The keystone tool of time management is a Planner (other tools are described below).  You need this planner to manage your time.  This can be a desk-diary, a wall-chart, a teacher's planner, an electronic organiser or a sheet of A4 with dates & times scribbled on it. Whatever works for you is fine, but be flexible: this means stick with your chosen option long enough to know its strengths and weaknesses but switch to another tool if it isn't working for you.

TM4T recommends a specific layout of planners for teachers, and a set of other tools, but the advice below applies whether you use TM4T or not.

1. Keep the number of planners as small as possible. 'One' is probably impossible, but 'two' is reasonable. In TM4T, these are a 'Yearly Plan' and a 'Weekly Planner'. In TM4T, the Yearly Planner is an electronic spreadsheet, which is stored on a memory stick; the Weekly Plan is generated from the Yearly Plan, but is printed out as a single A4 sheet, and carried round in a hard-backed A4 notebook.

2. Keep at least one planner with you at all times. The corollary to this rule is that you need to consider the lowest-common-denominator when it comes to technology and usability. Don't rely on an app if you cannot use it in the classroom; don't depend on a bulky loose-leaf folder if you can't carry it onto the games field.

3. Routines are important and should be pre-printed in your planner. For teachers, a lot of this work is done for you, in your timetable. However, other routines and rituals (eg 'check e-mails', 'lunch', 'detentions, 'gym') should also appear in your daily diary (in TM4T the 'diary' is your Weekly Plan). Avoid having blank sections in your plan when you are actually doing important life-tasks.

4. Your plans should include specific times when you do sort-of-general-unspecified-tasks-in-a-certain-category. For example: e-mails, post, filing, planning. This means that if a task comes up in one of those categories - for example, someone hands you a letter - you don't have to do-it-now, you already have a time allocated for it.

5. Checklists.

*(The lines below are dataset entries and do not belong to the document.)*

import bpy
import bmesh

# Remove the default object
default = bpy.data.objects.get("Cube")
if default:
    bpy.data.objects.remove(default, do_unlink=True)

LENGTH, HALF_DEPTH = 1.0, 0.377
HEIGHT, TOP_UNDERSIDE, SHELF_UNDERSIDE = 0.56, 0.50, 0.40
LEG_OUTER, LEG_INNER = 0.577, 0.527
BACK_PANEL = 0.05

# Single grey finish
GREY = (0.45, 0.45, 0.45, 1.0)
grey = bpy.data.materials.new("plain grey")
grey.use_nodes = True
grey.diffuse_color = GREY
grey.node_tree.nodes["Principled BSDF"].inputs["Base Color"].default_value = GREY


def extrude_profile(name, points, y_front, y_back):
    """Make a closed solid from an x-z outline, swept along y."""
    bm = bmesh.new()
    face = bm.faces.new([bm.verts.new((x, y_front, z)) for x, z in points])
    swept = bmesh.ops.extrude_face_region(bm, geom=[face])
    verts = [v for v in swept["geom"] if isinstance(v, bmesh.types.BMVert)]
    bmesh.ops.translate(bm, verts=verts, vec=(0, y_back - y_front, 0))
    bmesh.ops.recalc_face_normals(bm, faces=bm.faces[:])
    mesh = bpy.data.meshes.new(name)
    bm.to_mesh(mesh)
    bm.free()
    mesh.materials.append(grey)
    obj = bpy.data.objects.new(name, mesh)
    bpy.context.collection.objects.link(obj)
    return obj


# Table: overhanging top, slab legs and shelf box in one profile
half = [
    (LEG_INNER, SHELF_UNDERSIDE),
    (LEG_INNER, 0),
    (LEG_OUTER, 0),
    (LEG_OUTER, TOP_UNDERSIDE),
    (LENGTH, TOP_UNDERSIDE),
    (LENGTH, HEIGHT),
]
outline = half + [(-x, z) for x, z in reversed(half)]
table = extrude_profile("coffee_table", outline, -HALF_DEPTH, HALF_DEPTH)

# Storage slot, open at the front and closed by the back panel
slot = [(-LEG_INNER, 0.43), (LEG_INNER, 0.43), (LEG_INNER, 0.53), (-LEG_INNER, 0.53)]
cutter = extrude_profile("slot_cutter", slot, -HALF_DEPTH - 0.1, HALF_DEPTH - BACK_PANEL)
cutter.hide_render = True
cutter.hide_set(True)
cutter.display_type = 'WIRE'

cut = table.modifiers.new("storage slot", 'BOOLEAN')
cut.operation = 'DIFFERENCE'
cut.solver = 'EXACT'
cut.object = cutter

Task-lists. To-do lists. You should always have a list of things, and carry it with you at all times. This means that you can add things to it, and that you can tackle tasks if the opportunity arises. You should avoid thinking 'what shall I do now?'; instead, just look at your Ticklist (in TM4T, the Ticklist is very precisely defined).

6. Estimation and sequence. When a new task appears (in TM4T these are called 'disruptions') you should add it to your checklist, or to one of your Plans. It's important that you can mentally estimate, prioritize and sequence tasks so they get done at a sensible time, and that you develop your skills of estimation.

7. You need places for stuff. This means the equivalent of an in-tray, and a set of filing locations where stuff ends up. Keep your in-trays as few as possible. In TM4T it is an In-crate instead of an in-tray, which can hold everything from an overdue library book to a lost football sock. Filing needs thought, and TM4T has advice about this.

8. You need to think about what other stuff you need (for example, pens and computers) and make sure they are available in the right place and time for your work-life.